On 15 October 1999, Srikanth Narra <firstname.lastname@example.org> wrote:
>May be we can take a clue from the way credit files are kept in US and use
>the same model.
>The whois records stay private with register. Anyone wants to take a look at
>them pays a nominal amount by verifiable means like credit card or a check
>for the privileage to see the information. (that should cover the registers
>expenses for keeping the records private and to fend the queries).
>Also the person on whom information is requested is given the details of who
>and when has someone requested information on records pertaining to that
As an integral part of this, what is the legal definition of a "public
resource?" I.e., what are the minimum access requirements that must be
I've been having private conversations about this very issue, and one of
the topics that evolved was this:
Information that must legally be publically available can still (legally)
be made more or less accessible. For example, real estate purchases.
In many places in the US, you must go to a courthouse or other recording
agency, fill out a form, pay a fee, and obtain the documents either
on-site or later via the postal service. One could argue that these
documents, while still 'publically available' are somewhat inaccessible
based on the procedures necessary to obtain them. The same is true for
many types of public documents.
The interesting thing about online databases, and one that is becoming
more and more prevalent with issues surrounding privacy is not one
of whether the data is to be made public or not, but ease of access
to that data. Putting a database online and making it freely, instantly,
and easily accessible to anyone with a minimum of knowledge makes the
data contained therein much *more* public" than having that same database

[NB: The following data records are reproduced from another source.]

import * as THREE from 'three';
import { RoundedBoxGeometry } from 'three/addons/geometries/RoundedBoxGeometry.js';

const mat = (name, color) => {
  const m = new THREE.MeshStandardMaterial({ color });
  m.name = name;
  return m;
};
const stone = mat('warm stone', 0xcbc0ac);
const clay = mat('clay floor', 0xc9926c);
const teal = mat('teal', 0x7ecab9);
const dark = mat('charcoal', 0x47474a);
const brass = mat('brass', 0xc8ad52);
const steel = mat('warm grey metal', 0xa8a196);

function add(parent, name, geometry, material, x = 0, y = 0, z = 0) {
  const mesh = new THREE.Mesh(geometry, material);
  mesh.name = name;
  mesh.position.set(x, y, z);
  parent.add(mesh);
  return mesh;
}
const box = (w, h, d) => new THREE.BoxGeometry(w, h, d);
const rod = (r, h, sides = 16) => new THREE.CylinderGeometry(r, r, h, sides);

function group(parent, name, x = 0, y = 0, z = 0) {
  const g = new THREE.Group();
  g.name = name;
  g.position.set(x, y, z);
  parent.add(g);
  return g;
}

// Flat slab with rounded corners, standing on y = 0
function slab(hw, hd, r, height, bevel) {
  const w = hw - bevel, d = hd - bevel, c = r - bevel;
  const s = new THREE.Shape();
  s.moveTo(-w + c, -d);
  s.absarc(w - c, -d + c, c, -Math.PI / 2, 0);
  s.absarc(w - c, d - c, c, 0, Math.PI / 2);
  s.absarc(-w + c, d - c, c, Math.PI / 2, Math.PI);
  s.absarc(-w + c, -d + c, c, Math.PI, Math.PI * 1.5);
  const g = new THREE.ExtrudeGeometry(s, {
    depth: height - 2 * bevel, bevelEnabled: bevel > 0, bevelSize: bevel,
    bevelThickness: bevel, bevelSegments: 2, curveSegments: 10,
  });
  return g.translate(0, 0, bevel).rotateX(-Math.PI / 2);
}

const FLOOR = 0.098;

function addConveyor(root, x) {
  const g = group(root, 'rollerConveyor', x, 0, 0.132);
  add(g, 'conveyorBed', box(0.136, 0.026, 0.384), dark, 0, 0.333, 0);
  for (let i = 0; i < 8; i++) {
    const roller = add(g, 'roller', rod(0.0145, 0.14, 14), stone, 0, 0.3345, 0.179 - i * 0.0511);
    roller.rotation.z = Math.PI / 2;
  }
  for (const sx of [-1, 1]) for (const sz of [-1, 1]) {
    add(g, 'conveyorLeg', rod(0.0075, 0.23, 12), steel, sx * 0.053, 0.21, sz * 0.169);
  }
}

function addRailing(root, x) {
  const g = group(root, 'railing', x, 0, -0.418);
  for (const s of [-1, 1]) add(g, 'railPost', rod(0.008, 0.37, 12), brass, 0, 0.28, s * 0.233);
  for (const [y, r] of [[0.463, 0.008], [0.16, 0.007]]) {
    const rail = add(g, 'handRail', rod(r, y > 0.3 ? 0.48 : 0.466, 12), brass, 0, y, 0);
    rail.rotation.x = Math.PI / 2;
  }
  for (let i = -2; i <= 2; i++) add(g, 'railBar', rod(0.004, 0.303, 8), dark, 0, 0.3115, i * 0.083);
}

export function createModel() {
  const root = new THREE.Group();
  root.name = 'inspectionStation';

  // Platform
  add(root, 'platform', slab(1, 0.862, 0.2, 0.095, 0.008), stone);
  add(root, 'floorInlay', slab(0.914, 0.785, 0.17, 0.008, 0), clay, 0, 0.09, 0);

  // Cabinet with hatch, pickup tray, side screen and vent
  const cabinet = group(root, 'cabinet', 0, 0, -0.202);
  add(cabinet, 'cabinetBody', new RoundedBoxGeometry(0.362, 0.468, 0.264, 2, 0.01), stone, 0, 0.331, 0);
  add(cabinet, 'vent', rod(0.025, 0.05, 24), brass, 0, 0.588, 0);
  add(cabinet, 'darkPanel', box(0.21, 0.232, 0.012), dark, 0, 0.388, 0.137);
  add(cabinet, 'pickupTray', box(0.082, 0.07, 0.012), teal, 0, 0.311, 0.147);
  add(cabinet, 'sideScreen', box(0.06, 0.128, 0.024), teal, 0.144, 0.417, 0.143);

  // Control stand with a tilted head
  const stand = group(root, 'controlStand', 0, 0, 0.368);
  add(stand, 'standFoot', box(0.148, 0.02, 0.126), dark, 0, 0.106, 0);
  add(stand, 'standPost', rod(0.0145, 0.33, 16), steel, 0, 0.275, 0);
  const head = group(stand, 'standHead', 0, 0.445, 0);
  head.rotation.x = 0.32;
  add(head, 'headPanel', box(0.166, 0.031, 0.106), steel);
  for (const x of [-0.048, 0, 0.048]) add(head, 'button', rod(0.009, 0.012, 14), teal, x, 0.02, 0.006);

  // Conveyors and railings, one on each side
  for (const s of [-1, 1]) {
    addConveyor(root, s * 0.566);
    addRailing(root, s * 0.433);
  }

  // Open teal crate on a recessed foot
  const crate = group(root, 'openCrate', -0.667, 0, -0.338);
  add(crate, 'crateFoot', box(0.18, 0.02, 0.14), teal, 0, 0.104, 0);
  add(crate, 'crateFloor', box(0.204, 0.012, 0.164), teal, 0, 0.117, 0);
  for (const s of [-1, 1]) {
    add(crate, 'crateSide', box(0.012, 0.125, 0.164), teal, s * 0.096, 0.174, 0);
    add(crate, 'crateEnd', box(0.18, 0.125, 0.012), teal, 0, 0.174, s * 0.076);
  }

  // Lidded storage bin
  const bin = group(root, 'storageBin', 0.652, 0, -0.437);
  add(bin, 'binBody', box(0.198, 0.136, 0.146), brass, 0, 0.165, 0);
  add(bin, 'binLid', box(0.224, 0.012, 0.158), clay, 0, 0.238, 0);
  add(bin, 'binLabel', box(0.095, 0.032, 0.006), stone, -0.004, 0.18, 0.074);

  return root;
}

accessible via procedures such as verifiable requests, fees, lag times
on response, etc. Both databases are publically available, but one
is more private by nature of its access method; the latter method would
discourage many casual browsers.
Interestingly enough, this sort of approach would also go a long way
towards curtailing domain name speculation and what I'd like to call
'squatting with intent' -- i.e., buying up domain names in bad faith
with an eye towards selling them back to the infringed-upon party.
On the other claw, many of the T/IP crowd won't like this approach,
because it may deter the very squatting they seek to prevent, it will
also mean they would have to pay to search the databases for existing
Here is where existing and planned companies that will perform exactly
such searches come in. The TM/IP interest pays company X a fee, company
X searches for potential infringements, and potentially pays a smaller
than normal fee for the search to the registry. The competitiors of
X stand to gain business if they can come up with a better search
algorithm than X, thus maximizing the difference between TM/IP fees
paid in and search fees paid out. Or, the registry itself could go
into this business, although I believe current thinking would rule
that sort of behavior out.
Anyway, that's my handful of sheckels on the topic, for the moment.
Mark C. Langston
San Jose, CA